This reflects Snape also. He repented of the faith he had placed in Voldemort. He repented and made a vow to serve Dumbledore for the rest of his life. But his karmic debt continued to follow him. This resembled how the powers of darkness can rob us of our personal powers. It also symbolized the rough path that Harry will travel as he attempts to catch the Golden Snitch.

However, for many, experiences of helplessness and total lack of control over what is happening in our lives helps us let go of our need to control and brings us to the stature of our inner Christ.

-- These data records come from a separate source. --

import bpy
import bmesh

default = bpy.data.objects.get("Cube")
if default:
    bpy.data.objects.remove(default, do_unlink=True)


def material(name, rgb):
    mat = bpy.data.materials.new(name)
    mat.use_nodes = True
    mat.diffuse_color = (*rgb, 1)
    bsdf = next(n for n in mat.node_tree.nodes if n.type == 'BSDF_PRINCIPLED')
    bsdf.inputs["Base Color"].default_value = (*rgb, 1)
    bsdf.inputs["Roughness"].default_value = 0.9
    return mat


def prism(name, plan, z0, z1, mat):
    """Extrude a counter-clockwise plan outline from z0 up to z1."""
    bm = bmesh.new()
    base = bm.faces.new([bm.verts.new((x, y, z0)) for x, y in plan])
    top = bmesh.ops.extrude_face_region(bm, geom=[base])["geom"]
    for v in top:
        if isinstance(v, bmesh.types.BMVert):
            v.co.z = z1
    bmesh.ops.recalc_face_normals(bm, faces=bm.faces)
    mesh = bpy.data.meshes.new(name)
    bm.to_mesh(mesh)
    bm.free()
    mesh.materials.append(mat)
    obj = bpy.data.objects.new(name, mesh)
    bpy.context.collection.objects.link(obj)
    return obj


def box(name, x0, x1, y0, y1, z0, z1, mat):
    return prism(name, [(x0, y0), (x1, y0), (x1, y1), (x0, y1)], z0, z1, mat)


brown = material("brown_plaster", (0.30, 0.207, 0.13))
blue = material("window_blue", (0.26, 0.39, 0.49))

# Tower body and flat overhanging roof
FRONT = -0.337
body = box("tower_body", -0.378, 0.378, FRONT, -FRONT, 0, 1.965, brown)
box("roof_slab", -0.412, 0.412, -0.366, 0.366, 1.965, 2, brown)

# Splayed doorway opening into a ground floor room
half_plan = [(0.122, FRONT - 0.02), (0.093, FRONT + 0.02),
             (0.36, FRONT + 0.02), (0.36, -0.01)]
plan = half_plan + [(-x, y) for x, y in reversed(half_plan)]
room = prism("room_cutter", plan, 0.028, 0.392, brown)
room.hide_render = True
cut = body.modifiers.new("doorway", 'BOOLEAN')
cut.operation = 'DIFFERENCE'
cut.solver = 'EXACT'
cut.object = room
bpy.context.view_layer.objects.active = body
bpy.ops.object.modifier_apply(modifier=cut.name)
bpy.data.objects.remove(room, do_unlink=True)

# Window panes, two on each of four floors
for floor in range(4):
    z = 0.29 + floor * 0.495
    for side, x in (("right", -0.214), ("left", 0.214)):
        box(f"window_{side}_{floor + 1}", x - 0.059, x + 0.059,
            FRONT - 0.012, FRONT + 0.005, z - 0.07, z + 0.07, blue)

No one noticed that Harry’s broom was acting strangely except Hagrid who was watching him with his binoculars. The broom carried Harry higher and higher, away from the game, away from the Path of Liberation. Harry jerked and twitched as he went. This resembled physical death in that we move away from our ability to travel the Path and ascend into one of the sections of the astral plane attached to this mortal universe.

Hagrid felt confused because it looked like Harry had lost control of the broom, but that didn’t make sense to him. What’s interesting is that Hagrid didn’t react to the situation, other than to comment. He appears to be a Watcher. He attempted to communicate the danger Harry was in to Hermione and Ron, but didn’t physically interfere himself.

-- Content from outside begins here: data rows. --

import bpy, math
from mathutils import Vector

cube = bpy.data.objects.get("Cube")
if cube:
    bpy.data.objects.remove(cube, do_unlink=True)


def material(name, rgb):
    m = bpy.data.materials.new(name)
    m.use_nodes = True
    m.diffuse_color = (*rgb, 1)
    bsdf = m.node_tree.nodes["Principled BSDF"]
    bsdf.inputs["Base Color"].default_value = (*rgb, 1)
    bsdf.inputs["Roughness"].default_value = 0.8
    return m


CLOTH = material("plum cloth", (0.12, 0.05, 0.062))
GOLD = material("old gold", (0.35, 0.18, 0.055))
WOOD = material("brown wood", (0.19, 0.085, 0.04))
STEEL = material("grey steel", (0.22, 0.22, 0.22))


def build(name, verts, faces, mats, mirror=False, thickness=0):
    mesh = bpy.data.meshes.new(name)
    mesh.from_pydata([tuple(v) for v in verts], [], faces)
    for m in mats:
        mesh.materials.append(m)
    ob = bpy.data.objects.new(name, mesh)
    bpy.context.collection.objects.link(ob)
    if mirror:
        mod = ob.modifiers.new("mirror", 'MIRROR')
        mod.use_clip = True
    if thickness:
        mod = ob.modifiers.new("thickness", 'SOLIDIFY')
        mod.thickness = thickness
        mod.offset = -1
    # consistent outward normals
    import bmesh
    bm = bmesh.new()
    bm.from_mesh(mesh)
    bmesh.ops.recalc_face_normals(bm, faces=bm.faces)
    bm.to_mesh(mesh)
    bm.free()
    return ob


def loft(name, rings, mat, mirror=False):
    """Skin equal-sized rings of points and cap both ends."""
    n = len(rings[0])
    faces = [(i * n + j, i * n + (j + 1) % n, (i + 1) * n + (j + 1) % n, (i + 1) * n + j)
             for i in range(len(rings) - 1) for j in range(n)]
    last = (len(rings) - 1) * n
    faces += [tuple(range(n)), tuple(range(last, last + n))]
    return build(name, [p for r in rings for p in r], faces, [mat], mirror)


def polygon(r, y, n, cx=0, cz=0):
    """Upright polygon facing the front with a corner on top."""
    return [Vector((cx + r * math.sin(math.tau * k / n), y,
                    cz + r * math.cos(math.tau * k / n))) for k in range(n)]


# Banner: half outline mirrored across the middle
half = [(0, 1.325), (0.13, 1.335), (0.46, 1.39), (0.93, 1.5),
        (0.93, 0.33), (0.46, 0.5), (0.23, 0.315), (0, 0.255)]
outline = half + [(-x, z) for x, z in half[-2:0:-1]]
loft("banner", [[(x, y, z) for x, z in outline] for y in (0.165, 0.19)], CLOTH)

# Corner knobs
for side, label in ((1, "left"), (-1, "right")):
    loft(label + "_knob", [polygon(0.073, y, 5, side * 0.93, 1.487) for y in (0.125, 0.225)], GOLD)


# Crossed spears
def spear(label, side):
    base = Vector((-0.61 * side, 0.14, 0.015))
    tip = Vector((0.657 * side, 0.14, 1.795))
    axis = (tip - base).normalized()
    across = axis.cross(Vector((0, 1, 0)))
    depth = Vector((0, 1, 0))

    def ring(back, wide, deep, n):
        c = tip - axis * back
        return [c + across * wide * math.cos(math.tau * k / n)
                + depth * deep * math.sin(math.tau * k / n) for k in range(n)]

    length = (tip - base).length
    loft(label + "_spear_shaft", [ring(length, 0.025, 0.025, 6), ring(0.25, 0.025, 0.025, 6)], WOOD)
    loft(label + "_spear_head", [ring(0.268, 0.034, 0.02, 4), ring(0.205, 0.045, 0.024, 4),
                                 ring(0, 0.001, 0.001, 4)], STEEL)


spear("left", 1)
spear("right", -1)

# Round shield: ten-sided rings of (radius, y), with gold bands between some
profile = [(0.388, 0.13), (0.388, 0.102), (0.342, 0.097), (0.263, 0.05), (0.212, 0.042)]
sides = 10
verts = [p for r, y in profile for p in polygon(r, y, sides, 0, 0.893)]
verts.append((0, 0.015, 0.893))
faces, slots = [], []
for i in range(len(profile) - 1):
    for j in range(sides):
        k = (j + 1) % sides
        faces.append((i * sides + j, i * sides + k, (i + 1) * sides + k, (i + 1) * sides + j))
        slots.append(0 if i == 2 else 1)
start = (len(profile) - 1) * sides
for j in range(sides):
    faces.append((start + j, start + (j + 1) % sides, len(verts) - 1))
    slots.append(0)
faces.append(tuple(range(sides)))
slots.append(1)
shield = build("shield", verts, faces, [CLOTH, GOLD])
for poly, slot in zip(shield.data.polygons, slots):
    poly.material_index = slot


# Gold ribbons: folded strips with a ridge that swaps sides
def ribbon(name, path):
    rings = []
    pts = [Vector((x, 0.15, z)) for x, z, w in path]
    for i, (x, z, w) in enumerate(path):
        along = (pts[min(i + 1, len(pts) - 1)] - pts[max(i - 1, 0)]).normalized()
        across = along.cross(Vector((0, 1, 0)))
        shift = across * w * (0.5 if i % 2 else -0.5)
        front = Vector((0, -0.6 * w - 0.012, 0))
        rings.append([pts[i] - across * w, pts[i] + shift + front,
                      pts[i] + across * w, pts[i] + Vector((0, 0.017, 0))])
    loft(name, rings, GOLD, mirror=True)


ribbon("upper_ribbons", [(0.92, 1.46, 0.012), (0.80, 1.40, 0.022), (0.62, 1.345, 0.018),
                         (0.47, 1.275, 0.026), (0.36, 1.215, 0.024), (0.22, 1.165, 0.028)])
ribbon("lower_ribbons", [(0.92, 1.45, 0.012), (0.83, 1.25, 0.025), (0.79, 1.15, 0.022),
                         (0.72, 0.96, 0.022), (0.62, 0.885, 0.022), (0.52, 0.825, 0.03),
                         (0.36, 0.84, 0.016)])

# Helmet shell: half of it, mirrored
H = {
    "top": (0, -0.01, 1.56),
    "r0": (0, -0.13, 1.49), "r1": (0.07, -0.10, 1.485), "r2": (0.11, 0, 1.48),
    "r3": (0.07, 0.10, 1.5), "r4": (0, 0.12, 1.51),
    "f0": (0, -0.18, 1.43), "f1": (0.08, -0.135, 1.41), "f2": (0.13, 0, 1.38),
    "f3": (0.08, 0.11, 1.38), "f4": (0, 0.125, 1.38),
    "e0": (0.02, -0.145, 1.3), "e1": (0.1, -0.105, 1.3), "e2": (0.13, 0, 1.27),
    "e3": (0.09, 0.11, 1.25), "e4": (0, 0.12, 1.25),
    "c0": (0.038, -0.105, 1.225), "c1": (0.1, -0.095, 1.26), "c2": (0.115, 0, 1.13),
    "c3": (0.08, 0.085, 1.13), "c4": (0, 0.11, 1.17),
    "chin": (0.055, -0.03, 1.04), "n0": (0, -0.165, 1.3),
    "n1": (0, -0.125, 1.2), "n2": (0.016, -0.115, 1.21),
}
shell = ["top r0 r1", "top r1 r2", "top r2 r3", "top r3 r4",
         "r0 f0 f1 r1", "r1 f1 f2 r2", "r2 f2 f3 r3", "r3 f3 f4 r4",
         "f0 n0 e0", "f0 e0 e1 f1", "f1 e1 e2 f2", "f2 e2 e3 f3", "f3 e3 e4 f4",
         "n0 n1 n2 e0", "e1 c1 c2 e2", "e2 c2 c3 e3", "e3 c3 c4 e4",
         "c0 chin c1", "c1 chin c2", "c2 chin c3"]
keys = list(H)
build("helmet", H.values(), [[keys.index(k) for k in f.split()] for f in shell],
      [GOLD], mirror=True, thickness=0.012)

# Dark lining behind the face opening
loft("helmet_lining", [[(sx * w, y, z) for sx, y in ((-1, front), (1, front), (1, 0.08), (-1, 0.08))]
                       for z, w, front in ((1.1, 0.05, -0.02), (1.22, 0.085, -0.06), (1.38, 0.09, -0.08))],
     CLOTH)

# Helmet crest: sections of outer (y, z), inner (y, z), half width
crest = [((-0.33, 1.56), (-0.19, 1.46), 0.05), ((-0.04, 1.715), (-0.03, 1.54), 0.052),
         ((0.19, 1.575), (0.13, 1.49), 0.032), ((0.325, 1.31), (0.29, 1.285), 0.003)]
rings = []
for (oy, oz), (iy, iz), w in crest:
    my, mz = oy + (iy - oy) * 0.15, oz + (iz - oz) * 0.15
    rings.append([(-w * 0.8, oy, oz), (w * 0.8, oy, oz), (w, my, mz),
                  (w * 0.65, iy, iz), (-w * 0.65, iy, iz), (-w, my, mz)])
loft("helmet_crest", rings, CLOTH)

At this point, several people in the stands noticed Harry and pointed toward him. The broom was rolling over and over, but Harry was barely holding on. This circular motion was similar to the way the mind spins inside the head during a Vertigo attack. In addition to the internal spinning, you also lose the sense of physical sight. The world either spins around you or tips sideways. You are helpless. You have absolutely no control over what is happening. If the mind believes what it sees, you fall.

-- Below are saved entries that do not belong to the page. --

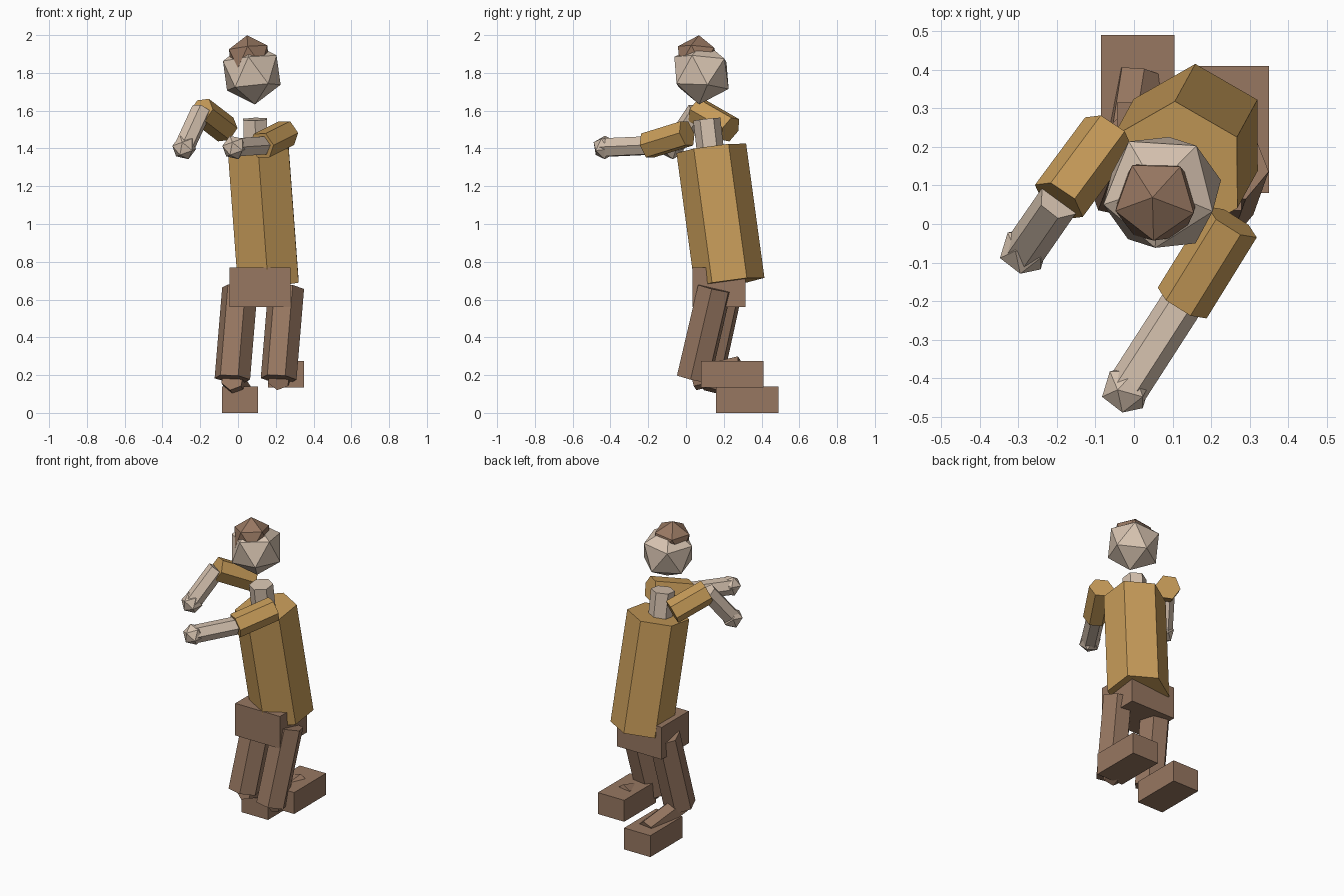
import bpy
from math import radians
from mathutils import Vector

cube = bpy.data.objects.get("Cube")
if cube:
    bpy.data.objects.remove(cube, do_unlink=True)


def material(name, color):
    mat = bpy.data.materials.new(name)
    mat.use_nodes = True
    mat.diffuse_color = (*color, 1)
    mat.node_tree.nodes["Principled BSDF"].inputs["Base Color"].default_value = (*color, 1)
    return mat


gold = material("gold cloth", (0.57, 0.33, 0.10))
skin = material("pale skin", (0.67, 0.54, 0.43))
brown = material("brown leather", (0.31, 0.185, 0.12))


def finish(name, mat):
    obj = bpy.context.object
    obj.name = name
    obj.data.materials.append(mat)
    return obj


def limb(name, start, end, radius, mat):
    """Six-sided prism running between two points."""
    a, b = Vector(start), Vector(end)
    turn = Vector((0, 0, 1)).rotation_difference(b - a)
    bpy.ops.mesh.primitive_cylinder_add(vertices=6, radius=radius, depth=(b - a).length,
                                        location=(a + b) / 2, rotation=turn.to_euler())
    return finish(name, mat)


def ball(name, center, radius, mat, tilt=(0, 0, -90)):
    """Twenty-sided ball."""
    bpy.ops.mesh.primitive_ico_sphere_add(subdivisions=1, radius=radius, location=center,
                                          rotation=[radians(t) for t in tilt])
    return finish(name, mat)


def box(name, center, size, mat):
    bpy.ops.mesh.primitive_cube_add(size=1, location=center)
    obj = finish(name, mat)
    obj.scale = size
    return obj


# Head and hair
ball("head", (0.073, 0.082, 1.80), 0.168, skin, (6, -4, -94))
ball("hair", (0.06, 0.06, 1.88), 0.12, brown, (6, -4, -92))

# Trunk
limb("neck", (0.095, 0.13, 1.38), (0.09, 0.11, 1.555), 0.072, skin)
limb("torso", (0.16, 0.231, 0.69), (0.107, 0.134, 1.40), 0.186, gold)
box("pelvis", (0.117, 0.175, 0.665), (0.323, 0.28, 0.21), brown)

# Arms: shoulder, elbow, wrist
arms = {
    "right": ((-0.065, 0.235, 1.50), (-0.195, 0.06, 1.60), (-0.285, -0.07, 1.405)),
    "left": ((0.255, 0.005, 1.48), (0.125, -0.205, 1.415), (-0.02, -0.43, 1.405)),
}
for side, (shoulder, elbow, wrist) in arms.items():
    limb(side + "_upper_arm", shoulder, elbow, 0.075, gold)
    limb(side + "_forearm", elbow, wrist, 0.055, skin)
    ball(side + "_hand", wrist, 0.066, skin, (20, 0, -90))

# Legs: hip, knee, ankle, foot centre
legs = {
    "right": ((0.01, 0.21, 0.66), (-0.03, 0.105, 0.18), (0.015, 0.39, 0.11), (0.01, 0.325, 0.07)),
    "left": ((0.255, 0.152, 0.66), (0.215, 0.04, 0.18), (0.255, 0.29, 0.24), (0.255, 0.245, 0.205)),
}
for side, (hip, knee, ankle, foot) in legs.items():
    limb(side + "_thigh", hip, knee, 0.096, brown)
    limb(side + "_shin", knee, ankle, 0.062, brown)
    box(side + "_foot", foot, (0.19, 0.33, 0.14), brown)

In addition, this tumbling motion also reflected the way an egg moves down a fallopian tube toward the uterus and into a new incarnation and birth – further supporting the idea that physical death divides the two major phases of alchemy.

In the midst of the spinning, a wild jerk caused Harry to fall, but he managed to keep a hold of the broom (his inner Christ) with one hand. So, now he was dangling in the air and pretty much at the mercy of Christ.

Dean wondered if something happened to the broom during the foul, but Hagrid assured him that only powerful Dark Magic could affect that type of broom. A student couldn’t do that. When Hermione heard that, she grabbed Hagrid’s binoculars and scanned the crowd. “I knew it,” she said. “Snape – look.”

I found this a bit hard to believe. It was odd for Hermione to suspect Snape so quickly because she had been fighting against Harry’s opinion of Snape for quite some time now.

Ron took the binoculars and looked. Snape sat in the middle of the stand opposite to them. This placement resembled the scanty information given about the Black King in the Alchemical Wedding. The Black King was middle aged. Although he was sitting opposite to Hagrid and the kids, the three poles on the Tree of Life are polarities that work with each other. They don’t oppose each other. This inferred that the kids’ perspective of Snape is faulty.

Snape’s eyes were fixed on Harry, and he was muttering nonstop under his breath. Hermione believed Snape was jinxing the broom. Faulty understanding causes fallen man to judge others by what he sees even though our sense of sight is unreliable. Correct discrimination, such as that which Dumbledore displays, requires man to have all the facts, which he usually doesn’t. Jo shows that to us many times throughout the series. When Dumbledore is guessing, he tells us he’s guessing.

Before Ron could say a word, Hermione disappeared. She decided to react to her faulty vision without anyone else’s input